Reflecting on FYC gate, one year laterBy Tray Smith | 09/19/2012 11:00pm
One year ago this Sunday, Grant Cochran resigned as The University of Alabama’s Student Government Association president. He was the first SGA president to resign in over 60 years and stepped down in the midst of an investigation into the selection process for the SGA’s First Year Council, a freshman leadership forum within the student government.
I was one of the lead Crimson White reporters on the story, and I was tasked with unearthing the details behind the FYC scandal. The ensuing course of events taught me a lot about reporting, but I also learned a lot about the fallacy of some of my own narrow mindsets and the impact those mindsets can have on other people.
As a freshman, I served on FYC, and as a member of the CW editorial board my sophomore year, I forged a consensus against endorsing Cochran’s opponent in that year’s SGA election. It was the second election cycle in a row in which the CW did not endorse an SGA presidential contender, which surprised many who expected the editorial board to live up to its long history of endorsing the non-Machine candidate.
Grant Cochran was a good candidate, though, and he had an admirable track record of SGA service and a solid platform for what he hoped to accomplish in office.

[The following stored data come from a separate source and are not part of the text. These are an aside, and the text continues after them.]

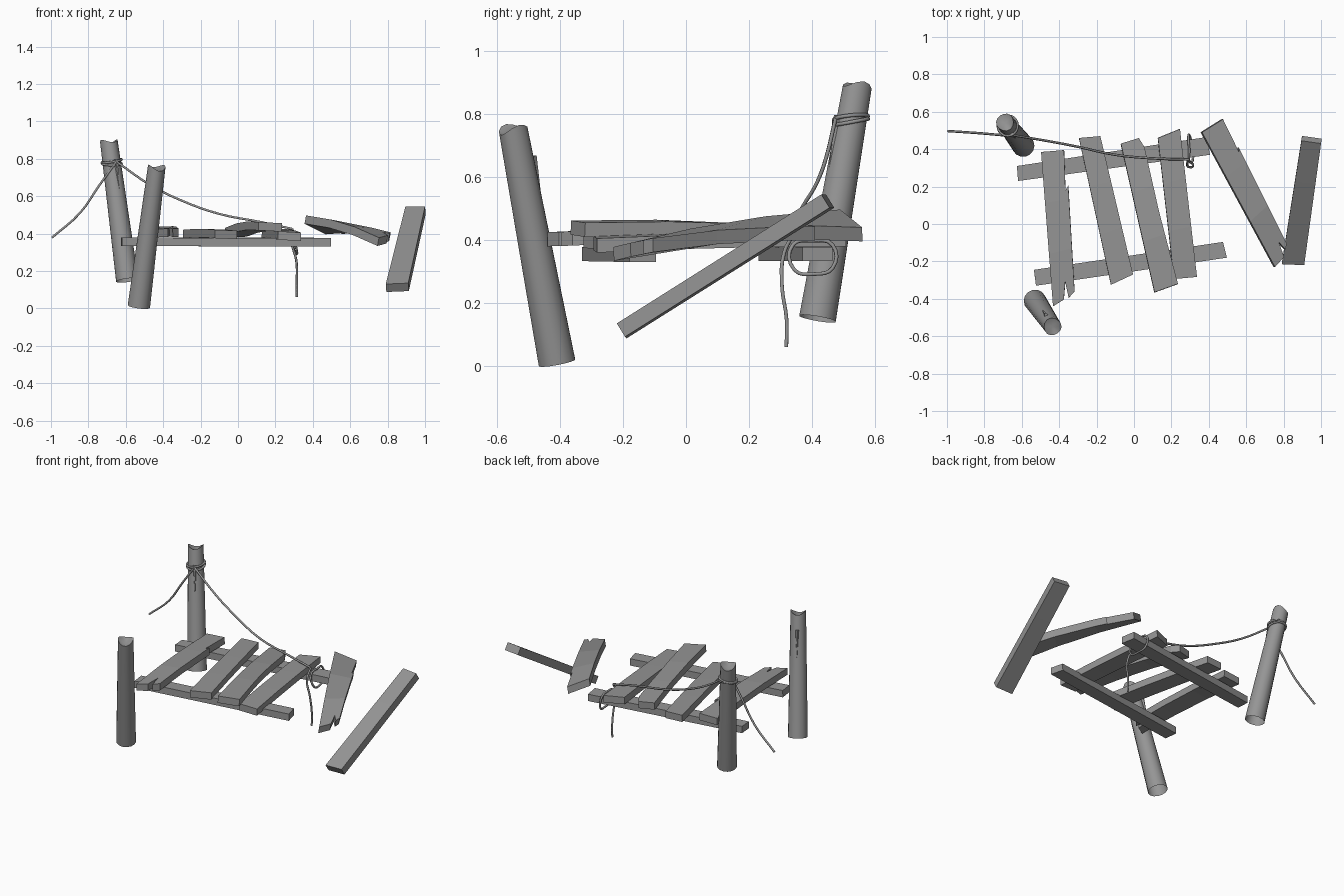
import bpy, bmesh, math
from mathutils import Vector

cube = bpy.data.objects.get("Cube")
if cube:
    bpy.data.objects.remove(cube, do_unlink=True)

GREY = (0.3, 0.3, 0.3, 1)
wood = bpy.data.materials.new("weathered_grey")
wood.use_nodes = True
wood.diffuse_color = GREY
wood.node_tree.nodes["Principled BSDF"].inputs["Base Color"].default_value = GREY

RECT = [(0, 0), (1, 0), (1, 1), (0, 1)]


def add_object(name, data):
    data.materials.append(wood)
    obj = bpy.data.objects.new(name, data)
    bpy.context.collection.objects.link(obj)
    return obj


def finish(name, bm):
    bmesh.ops.recalc_face_normals(bm, faces=bm.faces)
    mesh = bpy.data.meshes.new(name)
    bm.to_mesh(mesh)
    bm.free()
    return add_object(name, mesh)


def plank(name, corners, thick=0.045, bend=0.0, outline=RECT):
    """Board cut to an outline (u along, v across) and laid between four top corners."""
    bl, br, fr, fl = map(Vector, corners)
    bm = bmesh.new()
    face = bm.faces.new([bm.verts.new((u, v, 0)) for u, v in outline])
    side = bmesh.ops.extrude_face_region(bm, geom=[face])["geom"]
    for v in side:
        if isinstance(v, bmesh.types.BMVert):
            v.co.z = -1
    # Cross cuts let the board warp
    for u in (0.33, 0.66):
        geom = bm.verts[:] + bm.edges[:] + bm.faces[:]
        bmesh.ops.bisect_plane(bm, geom=geom, plane_co=(u, 0, 0), plane_no=(1, 0, 0))
    along, across = (fl + fr - bl - br), (br + fr - bl - fl)
    normal = across.cross(along).normalized()
    if normal.z < 0:
        normal.negate()
    for vert in bm.verts:
        u, v, w = vert.co
        point = bl.lerp(br, v).lerp(fl.lerp(fr, v), u)
        point.z += bend * 4 * u * (1 - u)
        vert.co = point + normal * w * thick
    return finish(name, bm)


def post(name, base, top, r_base, r_top, flake_dir, flake_u):
    """Leaning tapered log with a broken top and a lifted splinter."""
    base, top = Vector(base), Vector(top)
    axis = (top - base).normalized()
    side = axis.cross(Vector((0, 1, 0))).normalized()
    other = axis.cross(side)
    bm = bmesh.new()
    rings = []
    sides = 14
    for t in (0, 0.5, 1):
        radius = r_base + (r_top - r_base) * t
        ring = []
        for i in range(sides):
            a = math.tau * i / sides
            jag = 0.012 * math.sin(2 * a + 0.6) if t == 1 else 0
            ring.append(bm.verts.new(base.lerp(top, t) + axis * jag
                                     + (side * math.cos(a) + other * math.sin(a)) * radius))
        rings.append(ring)
    for low, high in zip(rings, rings[1:]):
        for i in range(sides):
            j = (i + 1) % sides
            bm.faces.new((low[i], low[j], high[j], high[i]))
    hub = bm.verts.new(top - axis * 0.025)
    for i in range(sides):
        bm.faces.new((rings[-1][i], rings[-1][(i + 1) % sides], hub))
    obj = finish(name, bm)
    bpy.context.view_layer.objects.active = obj
    obj.select_set(True)
    bpy.ops.object.shade_smooth_by_angle(angle=math.radians(35))
    obj.select_set(False)

    # Splinter peeling away from the log
    out = Vector(flake_dir).normalized()
    wide = axis.cross(out).normalized()
    tip = base.lerp(top, flake_u)
    root = base.lerp(top, flake_u - 0.26)
    r_tip = r_base + (r_top - r_base) * flake_u
    bm = bmesh.new()
    head = [bm.verts.new(tip + out * (r_tip + d) + wide * s)
            for d, s in ((-0.006, -0.012), (-0.006, 0.012), (0.013, 0.006), (0.013, -0.006))]
    foot = bm.verts.new(root + out * r_tip)
    bm.faces.new(head)
    for i in range(4):
        bm.faces.new((head[i], head[(i + 1) % 4], foot))
    finish(name + "_splinter", bm)


def rope(name, points, closed=False, radius=0.0065):
    curve = bpy.data.curves.new(name, "CURVE")
    curve.dimensions = "3D"
    curve.bevel_depth = radius
    curve.bevel_resolution = 1
    curve.resolution_u = 4
    curve.use_fill_caps = True
    spline = curve.splines.new("BEZIER")
    spline.bezier_points.add(len(points) - 1)
    for knot, co in zip(spline.bezier_points, points):
        knot.co = co
        knot.handle_left_type = knot.handle_right_type = "AUTO"
    spline.use_cyclic_u = closed
    return add_object(name, curve)


# Posts
post("front_post", (-0.53, -0.41, 0.01), (-0.435, -0.55, 0.755), 0.06, 0.047, (-0.5, 1, 0.2), 0.87)
post("back_post", (-0.592, 0.418, 0.15), (-0.69, 0.545, 0.89), 0.06, 0.047, (0.5, -1, 0.2), 0.86)

# Rails under the deck
plank("back_rail", [(-0.626, 0.31, 0.378), (0.39, 0.465, 0.378),
                    (0.406, 0.37, 0.378), (-0.62, 0.23, 0.378)])
plank("front_rail", [(-0.535, -0.245, 0.378), (0.476, -0.096, 0.375),
                     (0.497, -0.18, 0.375), (-0.524, -0.33, 0.378)])

# Deck planks
plank("deck_plank_1", [(-0.497, 0.385, 0.425), (-0.374, 0.395, 0.43),
                       (-0.315, -0.40, 0.425), (-0.433, -0.44, 0.425)], bend=0.012,
      outline=[(0, 0), (1, 0), (0.98, 0.5), (0.87, 0.62), (0.98, 0.72),
               (0.95, 1), (0.24, 1.07), (0.27, 0.93), (0, 1)])
plank("deck_plank_2", [(-0.294, 0.46, 0.42), (-0.18, 0.47, 0.42),
                       (-0.005, -0.27, 0.415), (-0.123, -0.325, 0.42)], bend=0.005)
plank("deck_plank_3", [(-0.07, 0.43, 0.43), (0.043, 0.465, 0.425),
                       (0.235, -0.32, 0.455), (0.11, -0.365, 0.462)], bend=0.015,
      outline=[(0, 0), (1, 0), (1, 1), (0.5, 0.95), (0.07, 1), (0, 0.85)])
plank("deck_plank_4", [(0.128, 0.46, 0.425), (0.246, 0.508, 0.425),
                       (0.337, -0.283, 0.405), (0.214, -0.294, 0.412)], bend=0.005)

# Loose planks drifting off the broken end
plank("loose_plank_near", [(0.364, 0.49, 0.497), (0.476, 0.56, 0.44),
                           (0.835, -0.14, 0.40), (0.754, -0.23, 0.378)], bend=0.02,
      outline=[(0, 0), (1, 0), (1, 0.6), (0.9, 0.7), (0.97, 0.82),
               (0.95, 1), (0.22, 1.05), (0.25, 0.97), (0, 1)])
plank("loose_plank_far", [(0.895, 0.445, 0.545), (1.0, 0.43, 0.545),
                          (0.91, -0.22, 0.135), (0.79, -0.215, 0.13)], thick=0.05)

# Rope: loose tail, sagging span, rail loop, hanging end and post wraps
rope("rope_tail", [(-0.995, 0.497, 0.378), (-0.845, 0.487, 0.51),
                   (-0.74, 0.478, 0.66), (-0.65, 0.47, 0.785)])
rope("rope_span", [(-0.65, 0.475, 0.785), (-0.47, 0.445, 0.66), (-0.31, 0.415, 0.58),
                   (-0.1, 0.37, 0.505), (0.12, 0.35, 0.462), (0.29, 0.345, 0.425)])
rope("rope_rail_loop", [(0.295, 0.34, 0.385), (0.295, 0.40, 0.398), (0.29, 0.465, 0.385),
                        (0.30, 0.465, 0.31), (0.31, 0.41, 0.292), (0.315, 0.345, 0.305)], closed=True)
rope("rope_hanging_end", [(0.29, 0.345, 0.425), (0.285, 0.312, 0.36), (0.312, 0.305, 0.255),
                          (0.315, 0.32, 0.145), (0.315, 0.319, 0.06)])
for n, height in enumerate((0.775, 0.788)):
    rope(f"rope_post_wrap_{n + 1}",
         [(-0.675 + 0.053 * math.cos(a), 0.525 + 0.054 * math.sin(a),
           height + 0.01 * math.sin(a + n))
          for a in (math.tau * i / 8 for i in range(8))], closed=True)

The story that came out in the days leading up to and the months following his resignation is best understood not as an indictment against him, but as a crude reminder of the corrupting influences of power and the disastrous consequences of the senseless divides that still exist in too many parts of our campus.
We now know that, as SGA officials screened FYC applications, they changed at least one applicant’s Grade Point Average, and that applications were marked to ensure that candidates from certain greek houses were selected. In the end, six more SGA officials stepped down as the investigation continued.
The details of that investigation were tucked away in the vaults of the University’s Judicial Affairs office, so we do not really know who did what.
It is doubtful, though, that Cochran, or any of the others, did anything that had never been previously done. They may have been sloppier at it; the process may have been more blatantly biased. But the First Year Council was created by greeks in the SGA, and for years it was used as a tool to breed more greeks for SGA involvement.
FYC-gate brought the appalling details of that cycle to light, but it was the inevitable result of a broader culture that pits certain students against one another the moment they step on campus. Viewing the scandal in this context does not excuse the wrongdoing that was committed, but illustrates the consequences that occur when we start to think it is acceptable to elevate ourselves, and people like us, over peers who are different.
Ironically, student leaders who act on that mentality end up hurting the students they are most trying to help. Greek students stacking the cards against non-greek students have a pretty disparaging view of their own community if they think its members cannot succeed through fair and open competition. Students who do rightfully deserve a place in premier programs suffer the most when a process unfairly corrupted in their favor taints their accomplishments. The same would be true of any student group that received unmerited privilege.
As a greek Crimson White reporter, though, sometimes I felt that these larger lessons were lost in the flurry of articles we produced in the aftermath of the FYC scandal. Too often, our stories were seen as fitting into the same tired narrative of The Crimson White against the student government, and we were seen as overenthusiastic reporters trying to break the next story.
The reality on our end was far more complicated, as I assume it probably was for many of the individuals inside the SGA. Calling fellow students, many of whom I knew well, to ask why they gave up their lofty student government office and repeatedly asking University administrators for more information was hardly a fun exercise.
The result, though, is a story we can all learn from – even those of us who helped write it.